EXERCISE BRIEF: Once the line with "faces.append(list(dict.fromkeys(q)))" is found in the data, output it and each following line exactly, up to and including the line with "(0.44, 0.6)], OLIVE)", and nothing before or after.

::::::

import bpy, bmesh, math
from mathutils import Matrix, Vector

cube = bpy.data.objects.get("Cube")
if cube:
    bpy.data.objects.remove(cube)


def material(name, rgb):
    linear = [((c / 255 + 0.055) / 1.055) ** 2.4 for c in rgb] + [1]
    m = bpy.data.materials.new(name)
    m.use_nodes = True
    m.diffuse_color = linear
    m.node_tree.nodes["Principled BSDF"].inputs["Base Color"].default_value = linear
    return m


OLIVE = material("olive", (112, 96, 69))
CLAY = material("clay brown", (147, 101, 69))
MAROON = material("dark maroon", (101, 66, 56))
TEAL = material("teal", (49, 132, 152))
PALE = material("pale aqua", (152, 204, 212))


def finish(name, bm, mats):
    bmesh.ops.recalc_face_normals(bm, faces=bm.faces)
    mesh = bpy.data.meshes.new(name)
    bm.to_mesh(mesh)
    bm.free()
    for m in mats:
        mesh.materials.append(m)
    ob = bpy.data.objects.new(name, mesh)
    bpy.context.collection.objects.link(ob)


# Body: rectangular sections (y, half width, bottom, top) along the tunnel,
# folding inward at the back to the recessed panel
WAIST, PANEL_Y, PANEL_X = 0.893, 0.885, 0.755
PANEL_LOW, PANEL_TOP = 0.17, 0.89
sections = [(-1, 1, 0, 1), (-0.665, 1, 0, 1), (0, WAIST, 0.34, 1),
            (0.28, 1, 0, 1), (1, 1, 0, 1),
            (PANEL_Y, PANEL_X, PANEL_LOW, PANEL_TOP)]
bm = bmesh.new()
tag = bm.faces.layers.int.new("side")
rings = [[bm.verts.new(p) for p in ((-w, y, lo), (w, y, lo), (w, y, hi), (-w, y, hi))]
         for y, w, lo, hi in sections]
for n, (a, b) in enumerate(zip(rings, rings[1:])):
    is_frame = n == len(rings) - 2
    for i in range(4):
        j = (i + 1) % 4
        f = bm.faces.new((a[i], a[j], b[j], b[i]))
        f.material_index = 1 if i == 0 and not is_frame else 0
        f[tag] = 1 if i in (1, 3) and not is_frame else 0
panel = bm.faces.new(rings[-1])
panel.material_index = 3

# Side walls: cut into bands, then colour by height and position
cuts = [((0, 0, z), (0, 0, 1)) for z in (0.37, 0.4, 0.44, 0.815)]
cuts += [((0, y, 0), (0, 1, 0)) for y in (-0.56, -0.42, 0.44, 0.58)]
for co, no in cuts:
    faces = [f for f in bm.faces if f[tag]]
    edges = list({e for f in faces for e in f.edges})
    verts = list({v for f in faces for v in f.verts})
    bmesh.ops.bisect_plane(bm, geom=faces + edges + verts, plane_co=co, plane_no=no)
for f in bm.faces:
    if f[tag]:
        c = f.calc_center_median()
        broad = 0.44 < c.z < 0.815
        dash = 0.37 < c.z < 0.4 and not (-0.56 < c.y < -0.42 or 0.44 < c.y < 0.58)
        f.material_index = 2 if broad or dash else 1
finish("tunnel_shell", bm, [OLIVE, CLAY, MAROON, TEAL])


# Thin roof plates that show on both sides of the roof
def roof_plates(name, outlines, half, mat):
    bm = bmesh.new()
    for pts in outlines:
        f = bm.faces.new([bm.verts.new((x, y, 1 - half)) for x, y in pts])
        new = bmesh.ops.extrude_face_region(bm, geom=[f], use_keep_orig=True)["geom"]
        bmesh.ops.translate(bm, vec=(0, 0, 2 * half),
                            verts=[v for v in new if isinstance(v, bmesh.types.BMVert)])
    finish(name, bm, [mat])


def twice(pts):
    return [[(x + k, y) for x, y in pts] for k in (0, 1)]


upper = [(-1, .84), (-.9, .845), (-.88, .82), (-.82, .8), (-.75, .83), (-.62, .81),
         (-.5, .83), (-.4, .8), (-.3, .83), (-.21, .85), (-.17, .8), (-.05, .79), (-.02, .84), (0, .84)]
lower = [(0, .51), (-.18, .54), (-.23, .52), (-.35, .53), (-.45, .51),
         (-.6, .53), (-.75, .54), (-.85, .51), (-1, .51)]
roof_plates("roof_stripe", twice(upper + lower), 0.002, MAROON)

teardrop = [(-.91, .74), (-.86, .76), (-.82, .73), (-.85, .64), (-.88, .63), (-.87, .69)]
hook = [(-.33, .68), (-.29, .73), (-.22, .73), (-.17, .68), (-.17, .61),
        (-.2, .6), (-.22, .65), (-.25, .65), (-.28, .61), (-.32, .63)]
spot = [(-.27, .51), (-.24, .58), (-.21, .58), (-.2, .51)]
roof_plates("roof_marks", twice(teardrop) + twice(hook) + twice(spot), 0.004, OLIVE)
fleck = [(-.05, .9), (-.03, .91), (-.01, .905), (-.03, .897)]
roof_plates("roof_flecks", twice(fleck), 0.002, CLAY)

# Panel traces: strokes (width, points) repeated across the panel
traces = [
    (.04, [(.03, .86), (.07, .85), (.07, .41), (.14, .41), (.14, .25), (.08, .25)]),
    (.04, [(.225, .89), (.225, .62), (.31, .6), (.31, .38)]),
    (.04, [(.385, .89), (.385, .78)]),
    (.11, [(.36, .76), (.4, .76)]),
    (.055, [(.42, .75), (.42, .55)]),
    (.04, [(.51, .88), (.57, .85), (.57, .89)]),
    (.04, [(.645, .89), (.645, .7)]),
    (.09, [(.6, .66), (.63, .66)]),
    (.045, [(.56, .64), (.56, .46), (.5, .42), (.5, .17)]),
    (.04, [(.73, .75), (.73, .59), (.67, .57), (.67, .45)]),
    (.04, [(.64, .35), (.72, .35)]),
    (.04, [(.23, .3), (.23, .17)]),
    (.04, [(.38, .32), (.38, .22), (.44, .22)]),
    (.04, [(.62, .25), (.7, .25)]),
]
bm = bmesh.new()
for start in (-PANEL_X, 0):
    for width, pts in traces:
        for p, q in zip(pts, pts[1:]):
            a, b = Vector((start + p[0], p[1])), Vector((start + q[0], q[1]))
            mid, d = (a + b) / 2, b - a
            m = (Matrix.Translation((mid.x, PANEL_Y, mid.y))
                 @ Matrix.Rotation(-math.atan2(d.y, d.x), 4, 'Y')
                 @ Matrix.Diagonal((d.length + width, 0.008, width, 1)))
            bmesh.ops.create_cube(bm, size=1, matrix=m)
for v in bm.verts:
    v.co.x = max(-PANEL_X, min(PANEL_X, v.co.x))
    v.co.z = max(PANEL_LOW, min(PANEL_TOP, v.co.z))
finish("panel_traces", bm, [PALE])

::::::

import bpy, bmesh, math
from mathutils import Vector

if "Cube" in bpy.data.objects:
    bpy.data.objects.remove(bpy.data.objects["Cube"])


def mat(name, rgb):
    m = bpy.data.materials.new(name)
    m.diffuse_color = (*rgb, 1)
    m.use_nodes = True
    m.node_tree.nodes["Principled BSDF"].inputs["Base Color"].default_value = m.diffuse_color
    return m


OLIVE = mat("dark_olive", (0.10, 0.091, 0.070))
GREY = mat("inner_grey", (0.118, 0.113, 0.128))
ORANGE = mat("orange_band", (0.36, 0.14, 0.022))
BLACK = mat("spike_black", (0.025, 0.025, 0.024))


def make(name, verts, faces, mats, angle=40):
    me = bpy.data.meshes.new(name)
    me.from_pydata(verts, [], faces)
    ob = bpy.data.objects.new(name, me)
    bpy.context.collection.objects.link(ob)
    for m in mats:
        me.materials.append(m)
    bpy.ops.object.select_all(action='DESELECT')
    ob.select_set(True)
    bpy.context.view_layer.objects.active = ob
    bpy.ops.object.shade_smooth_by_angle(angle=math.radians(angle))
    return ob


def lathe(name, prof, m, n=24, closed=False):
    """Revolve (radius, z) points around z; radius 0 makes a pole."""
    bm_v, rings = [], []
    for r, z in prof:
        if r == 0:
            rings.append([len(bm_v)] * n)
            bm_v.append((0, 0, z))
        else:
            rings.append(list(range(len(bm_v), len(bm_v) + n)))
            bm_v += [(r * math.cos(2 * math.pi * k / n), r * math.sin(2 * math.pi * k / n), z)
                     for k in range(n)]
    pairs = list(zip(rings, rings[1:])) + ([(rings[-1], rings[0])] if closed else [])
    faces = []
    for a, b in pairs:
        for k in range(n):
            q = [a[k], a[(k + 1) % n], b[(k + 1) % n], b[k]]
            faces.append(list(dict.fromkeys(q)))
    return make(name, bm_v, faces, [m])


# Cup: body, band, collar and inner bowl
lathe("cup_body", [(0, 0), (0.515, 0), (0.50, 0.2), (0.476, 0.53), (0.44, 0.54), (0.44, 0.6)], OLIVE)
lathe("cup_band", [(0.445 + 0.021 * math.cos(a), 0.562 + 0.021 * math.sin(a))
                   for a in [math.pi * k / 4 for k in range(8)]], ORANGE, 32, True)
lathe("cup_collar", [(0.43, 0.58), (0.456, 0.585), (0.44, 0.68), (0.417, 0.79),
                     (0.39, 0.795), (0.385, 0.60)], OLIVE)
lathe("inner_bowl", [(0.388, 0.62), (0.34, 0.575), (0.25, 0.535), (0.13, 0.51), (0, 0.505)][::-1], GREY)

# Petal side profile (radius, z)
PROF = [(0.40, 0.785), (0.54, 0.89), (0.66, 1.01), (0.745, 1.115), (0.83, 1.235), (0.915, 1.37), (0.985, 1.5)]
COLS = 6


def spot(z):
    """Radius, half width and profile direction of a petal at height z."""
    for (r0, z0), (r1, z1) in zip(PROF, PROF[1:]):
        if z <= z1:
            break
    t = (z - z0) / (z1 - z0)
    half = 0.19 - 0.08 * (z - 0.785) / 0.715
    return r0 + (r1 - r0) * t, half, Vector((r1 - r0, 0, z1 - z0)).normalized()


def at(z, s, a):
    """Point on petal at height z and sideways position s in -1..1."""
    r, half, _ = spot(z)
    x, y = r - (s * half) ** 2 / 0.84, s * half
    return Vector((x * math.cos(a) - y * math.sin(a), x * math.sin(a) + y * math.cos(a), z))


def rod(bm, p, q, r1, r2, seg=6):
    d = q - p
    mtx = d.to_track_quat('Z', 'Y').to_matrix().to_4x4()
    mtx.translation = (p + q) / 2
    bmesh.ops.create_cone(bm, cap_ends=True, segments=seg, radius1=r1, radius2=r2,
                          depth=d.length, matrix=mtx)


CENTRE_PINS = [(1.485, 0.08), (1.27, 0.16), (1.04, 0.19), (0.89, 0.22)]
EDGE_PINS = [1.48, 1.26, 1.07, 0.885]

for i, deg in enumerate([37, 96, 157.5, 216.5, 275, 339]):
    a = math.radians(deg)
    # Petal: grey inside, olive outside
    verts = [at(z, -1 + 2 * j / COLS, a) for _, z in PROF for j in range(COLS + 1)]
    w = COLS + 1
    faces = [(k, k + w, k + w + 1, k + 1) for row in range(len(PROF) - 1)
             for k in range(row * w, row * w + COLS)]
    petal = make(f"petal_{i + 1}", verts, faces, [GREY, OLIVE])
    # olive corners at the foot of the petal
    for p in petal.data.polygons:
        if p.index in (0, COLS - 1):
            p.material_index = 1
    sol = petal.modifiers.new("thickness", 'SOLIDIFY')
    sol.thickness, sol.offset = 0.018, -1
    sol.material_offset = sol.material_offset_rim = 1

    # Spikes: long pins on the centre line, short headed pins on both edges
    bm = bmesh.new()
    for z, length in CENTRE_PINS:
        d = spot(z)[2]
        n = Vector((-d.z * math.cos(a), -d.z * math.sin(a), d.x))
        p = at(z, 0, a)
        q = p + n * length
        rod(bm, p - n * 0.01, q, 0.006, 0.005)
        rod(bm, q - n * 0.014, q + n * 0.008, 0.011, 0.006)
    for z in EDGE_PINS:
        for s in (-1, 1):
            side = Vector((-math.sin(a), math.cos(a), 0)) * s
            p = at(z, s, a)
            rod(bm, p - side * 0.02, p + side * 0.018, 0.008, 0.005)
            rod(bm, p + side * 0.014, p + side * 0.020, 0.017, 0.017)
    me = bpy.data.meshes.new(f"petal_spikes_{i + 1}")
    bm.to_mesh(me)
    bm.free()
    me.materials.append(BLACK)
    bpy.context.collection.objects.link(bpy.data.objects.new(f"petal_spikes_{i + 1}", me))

::::::

TASK RESULT:
            faces.append(list(dict.fromkeys(q)))
    return make(name, bm_v, faces, [m])


# Cup: body, band, collar and inner bowl
lathe("cup_body", [(0, 0), (0.515, 0), (0.50, 0.2), (0.476, 0.53), (0.44, 0.54), (0.44, 0.6)], OLIVE)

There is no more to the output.